Furthermore, the Secretary has set this fact into stone so to speak. The fact that 26 CFR 1.861 sets forth the rules for determining taxable income for the income tax, this section of the regulations are the only such rules, there are no others. So, it is equally revealing in the Temporary Regulation of 26 CFR § 1.861-8T(d)(2)(ii)(A) that "exempt income" means income which is "excluded" from the law, and that § 1.861-8T(d)(2)(iii) lists the "Income that is not considered tax exempt". Between these two sections of regulations, that which is to be taxed is by law very limited.

Black’s Law Dictionary 6th Edition plainly states what the legal definition for an exclusion is therefore that which is denied entry under the law is "exempt income", as least in accordance with the instructions given to the IRS by the Secretary of the Treasury.

Here you have it. In the most simplistic terms available and free to all. The root of the 'income tax' is in "gross income" as defined by law. The root of "Gross income" is a specific taxable source as set forth in the law.
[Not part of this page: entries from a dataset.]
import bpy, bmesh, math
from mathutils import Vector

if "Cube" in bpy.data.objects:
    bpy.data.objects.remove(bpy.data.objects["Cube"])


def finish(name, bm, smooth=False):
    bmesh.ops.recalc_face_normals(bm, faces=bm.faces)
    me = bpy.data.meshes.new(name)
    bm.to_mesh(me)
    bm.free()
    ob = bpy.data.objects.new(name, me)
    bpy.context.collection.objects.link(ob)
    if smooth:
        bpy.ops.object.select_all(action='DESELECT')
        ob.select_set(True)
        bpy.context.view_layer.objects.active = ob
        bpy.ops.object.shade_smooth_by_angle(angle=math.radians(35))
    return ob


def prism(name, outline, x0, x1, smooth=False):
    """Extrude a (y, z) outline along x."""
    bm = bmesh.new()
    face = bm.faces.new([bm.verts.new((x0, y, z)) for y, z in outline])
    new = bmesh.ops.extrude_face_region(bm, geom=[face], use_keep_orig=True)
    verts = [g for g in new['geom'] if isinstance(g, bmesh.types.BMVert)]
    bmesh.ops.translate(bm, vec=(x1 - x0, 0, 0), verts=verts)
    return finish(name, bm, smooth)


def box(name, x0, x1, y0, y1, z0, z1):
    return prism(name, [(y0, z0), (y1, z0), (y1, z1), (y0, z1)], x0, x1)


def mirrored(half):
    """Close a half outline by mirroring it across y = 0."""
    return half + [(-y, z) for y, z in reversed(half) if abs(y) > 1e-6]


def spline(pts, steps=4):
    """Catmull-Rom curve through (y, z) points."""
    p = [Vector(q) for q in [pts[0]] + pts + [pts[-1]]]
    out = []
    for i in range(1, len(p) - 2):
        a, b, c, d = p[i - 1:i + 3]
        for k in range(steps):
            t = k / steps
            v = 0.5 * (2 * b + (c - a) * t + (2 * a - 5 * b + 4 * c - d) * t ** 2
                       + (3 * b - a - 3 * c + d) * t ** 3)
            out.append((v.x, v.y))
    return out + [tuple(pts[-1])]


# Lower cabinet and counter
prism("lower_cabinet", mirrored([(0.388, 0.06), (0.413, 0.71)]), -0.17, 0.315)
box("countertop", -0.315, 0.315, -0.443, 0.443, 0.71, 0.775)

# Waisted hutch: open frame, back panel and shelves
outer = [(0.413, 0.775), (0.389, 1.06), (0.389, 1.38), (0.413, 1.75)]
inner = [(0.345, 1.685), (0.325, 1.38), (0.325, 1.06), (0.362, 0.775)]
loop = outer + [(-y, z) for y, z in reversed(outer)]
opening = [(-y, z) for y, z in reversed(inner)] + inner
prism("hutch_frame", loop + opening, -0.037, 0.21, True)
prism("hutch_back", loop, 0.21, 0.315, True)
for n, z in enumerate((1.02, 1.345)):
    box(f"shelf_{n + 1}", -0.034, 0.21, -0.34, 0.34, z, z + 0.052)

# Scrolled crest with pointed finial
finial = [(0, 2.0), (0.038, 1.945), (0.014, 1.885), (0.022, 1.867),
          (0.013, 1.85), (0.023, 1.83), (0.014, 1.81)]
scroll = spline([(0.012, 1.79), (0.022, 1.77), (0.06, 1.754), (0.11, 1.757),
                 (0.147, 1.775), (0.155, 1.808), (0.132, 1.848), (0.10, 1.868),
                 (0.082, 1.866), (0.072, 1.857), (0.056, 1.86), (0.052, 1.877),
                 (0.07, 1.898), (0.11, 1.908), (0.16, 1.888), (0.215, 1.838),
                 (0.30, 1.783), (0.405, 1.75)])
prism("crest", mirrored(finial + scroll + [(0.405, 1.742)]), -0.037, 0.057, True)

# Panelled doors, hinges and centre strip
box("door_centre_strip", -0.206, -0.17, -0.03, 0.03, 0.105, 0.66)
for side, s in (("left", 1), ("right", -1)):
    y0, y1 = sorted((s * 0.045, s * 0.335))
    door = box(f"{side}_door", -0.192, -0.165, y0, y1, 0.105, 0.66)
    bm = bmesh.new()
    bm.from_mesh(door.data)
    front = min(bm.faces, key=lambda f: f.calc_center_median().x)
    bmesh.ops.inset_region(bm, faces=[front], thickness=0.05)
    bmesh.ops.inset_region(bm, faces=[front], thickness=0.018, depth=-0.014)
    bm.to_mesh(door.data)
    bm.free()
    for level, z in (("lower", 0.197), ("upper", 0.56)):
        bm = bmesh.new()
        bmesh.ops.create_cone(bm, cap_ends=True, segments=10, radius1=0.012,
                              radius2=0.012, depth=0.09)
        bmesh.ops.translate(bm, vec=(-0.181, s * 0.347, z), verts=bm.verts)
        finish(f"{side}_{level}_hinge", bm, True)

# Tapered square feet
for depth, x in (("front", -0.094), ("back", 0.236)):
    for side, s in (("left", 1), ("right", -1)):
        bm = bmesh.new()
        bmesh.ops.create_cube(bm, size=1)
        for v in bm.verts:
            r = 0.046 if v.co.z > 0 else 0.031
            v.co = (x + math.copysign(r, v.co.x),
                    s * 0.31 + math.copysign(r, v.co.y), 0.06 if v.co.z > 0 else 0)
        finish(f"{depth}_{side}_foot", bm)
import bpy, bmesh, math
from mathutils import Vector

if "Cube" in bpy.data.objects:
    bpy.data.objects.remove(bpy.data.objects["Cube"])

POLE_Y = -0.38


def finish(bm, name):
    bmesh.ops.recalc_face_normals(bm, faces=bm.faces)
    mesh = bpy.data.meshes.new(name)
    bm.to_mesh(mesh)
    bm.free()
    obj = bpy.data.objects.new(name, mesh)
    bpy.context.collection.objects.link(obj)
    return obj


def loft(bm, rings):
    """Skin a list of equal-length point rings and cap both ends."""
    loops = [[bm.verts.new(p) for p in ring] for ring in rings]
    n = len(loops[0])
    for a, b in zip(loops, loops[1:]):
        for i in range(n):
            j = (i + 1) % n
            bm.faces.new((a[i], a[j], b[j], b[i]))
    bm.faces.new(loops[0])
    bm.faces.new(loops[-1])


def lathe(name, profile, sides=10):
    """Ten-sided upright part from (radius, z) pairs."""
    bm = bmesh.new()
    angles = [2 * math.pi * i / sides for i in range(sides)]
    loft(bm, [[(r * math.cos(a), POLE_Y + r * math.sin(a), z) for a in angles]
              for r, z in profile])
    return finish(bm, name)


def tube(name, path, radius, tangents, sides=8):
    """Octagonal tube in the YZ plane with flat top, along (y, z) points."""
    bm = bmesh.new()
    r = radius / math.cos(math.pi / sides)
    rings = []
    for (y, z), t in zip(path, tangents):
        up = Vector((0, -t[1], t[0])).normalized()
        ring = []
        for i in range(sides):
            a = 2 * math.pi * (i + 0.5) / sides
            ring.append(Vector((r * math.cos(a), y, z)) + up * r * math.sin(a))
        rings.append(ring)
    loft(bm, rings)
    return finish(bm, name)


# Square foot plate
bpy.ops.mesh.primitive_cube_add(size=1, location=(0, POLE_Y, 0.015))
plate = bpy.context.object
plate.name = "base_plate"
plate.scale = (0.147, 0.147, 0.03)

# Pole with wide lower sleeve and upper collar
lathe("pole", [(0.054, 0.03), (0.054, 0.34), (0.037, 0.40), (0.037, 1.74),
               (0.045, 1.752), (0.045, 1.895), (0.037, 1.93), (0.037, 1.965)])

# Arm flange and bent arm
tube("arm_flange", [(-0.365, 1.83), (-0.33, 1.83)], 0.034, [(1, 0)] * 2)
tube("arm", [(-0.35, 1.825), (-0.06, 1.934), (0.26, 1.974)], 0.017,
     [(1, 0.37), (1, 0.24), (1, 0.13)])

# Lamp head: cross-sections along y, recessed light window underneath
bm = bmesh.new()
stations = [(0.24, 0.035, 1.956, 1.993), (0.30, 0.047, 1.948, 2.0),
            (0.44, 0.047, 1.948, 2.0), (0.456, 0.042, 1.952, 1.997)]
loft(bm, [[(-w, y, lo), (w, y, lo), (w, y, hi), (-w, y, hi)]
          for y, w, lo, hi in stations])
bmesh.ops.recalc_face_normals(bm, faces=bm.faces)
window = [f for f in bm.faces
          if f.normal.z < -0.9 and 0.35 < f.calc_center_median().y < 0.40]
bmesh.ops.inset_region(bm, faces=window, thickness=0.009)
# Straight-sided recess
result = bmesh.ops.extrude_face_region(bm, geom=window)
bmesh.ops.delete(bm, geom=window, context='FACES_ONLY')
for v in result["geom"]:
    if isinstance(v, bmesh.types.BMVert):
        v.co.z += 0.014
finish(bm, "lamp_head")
Exempt income is income which is "exempt" (an exemption is made or given) "eliminated" (was there but is no longer as it was repealed), or "excluded" (denied entry or admittance into the law). Non exempt as set forth in the Secretary’s rules is income is that income earned by foreigners here in the U.S. and foreign earned income by U.S. Citizens.

Can you see how the claim that all  U.S. Citizens are not subject to the income tax is legally incorrect?  If a U.S. Citizen has 'income' from the listed 'source', then that income is then subject to the 'income tax'.

Can you see how the claim that 'the income tax' is 'unconstitutional' is legally incorrect?   The 'income tax' is perfectly constitutional... and it is limited in application.

The facts reveal that most American’s income has always been "exempt income" as defined by the Secretary of the Treasury. Since we were intimidated by the volumes and volumes of words which make up all of the internal revenue laws (26 USC and CFR), abided in a belief that the government could and do us no wrong, and were terrified of the idea that we could have been acting under a law incorrectly for so long, we have not seen this simple truth that there are no U.S. taxable sources for U.S. Citizens living and working in the U.S.

We say this with renewed vigor as our position has recently undergone scrupulous examination by two CPA’s, one also being a Professor. Both were asked to provide citations of the taxable U.S. sources for U.S. Citizens living and working in the U.S., as the Secretary had set forth rules regarding Foreign income and Foreigners. Neither has bothered, or more likely, has been able to provide the law. Our position is that it doesn't exist.

Did the Secretary fail to provide such rules, or did he not have a statute to begin from?

So it is very important to understand that it is not only what a law says that is important, but also what it does not say. For what it legislates over is included in the law, that which the law does not legislate over is excluded from the law.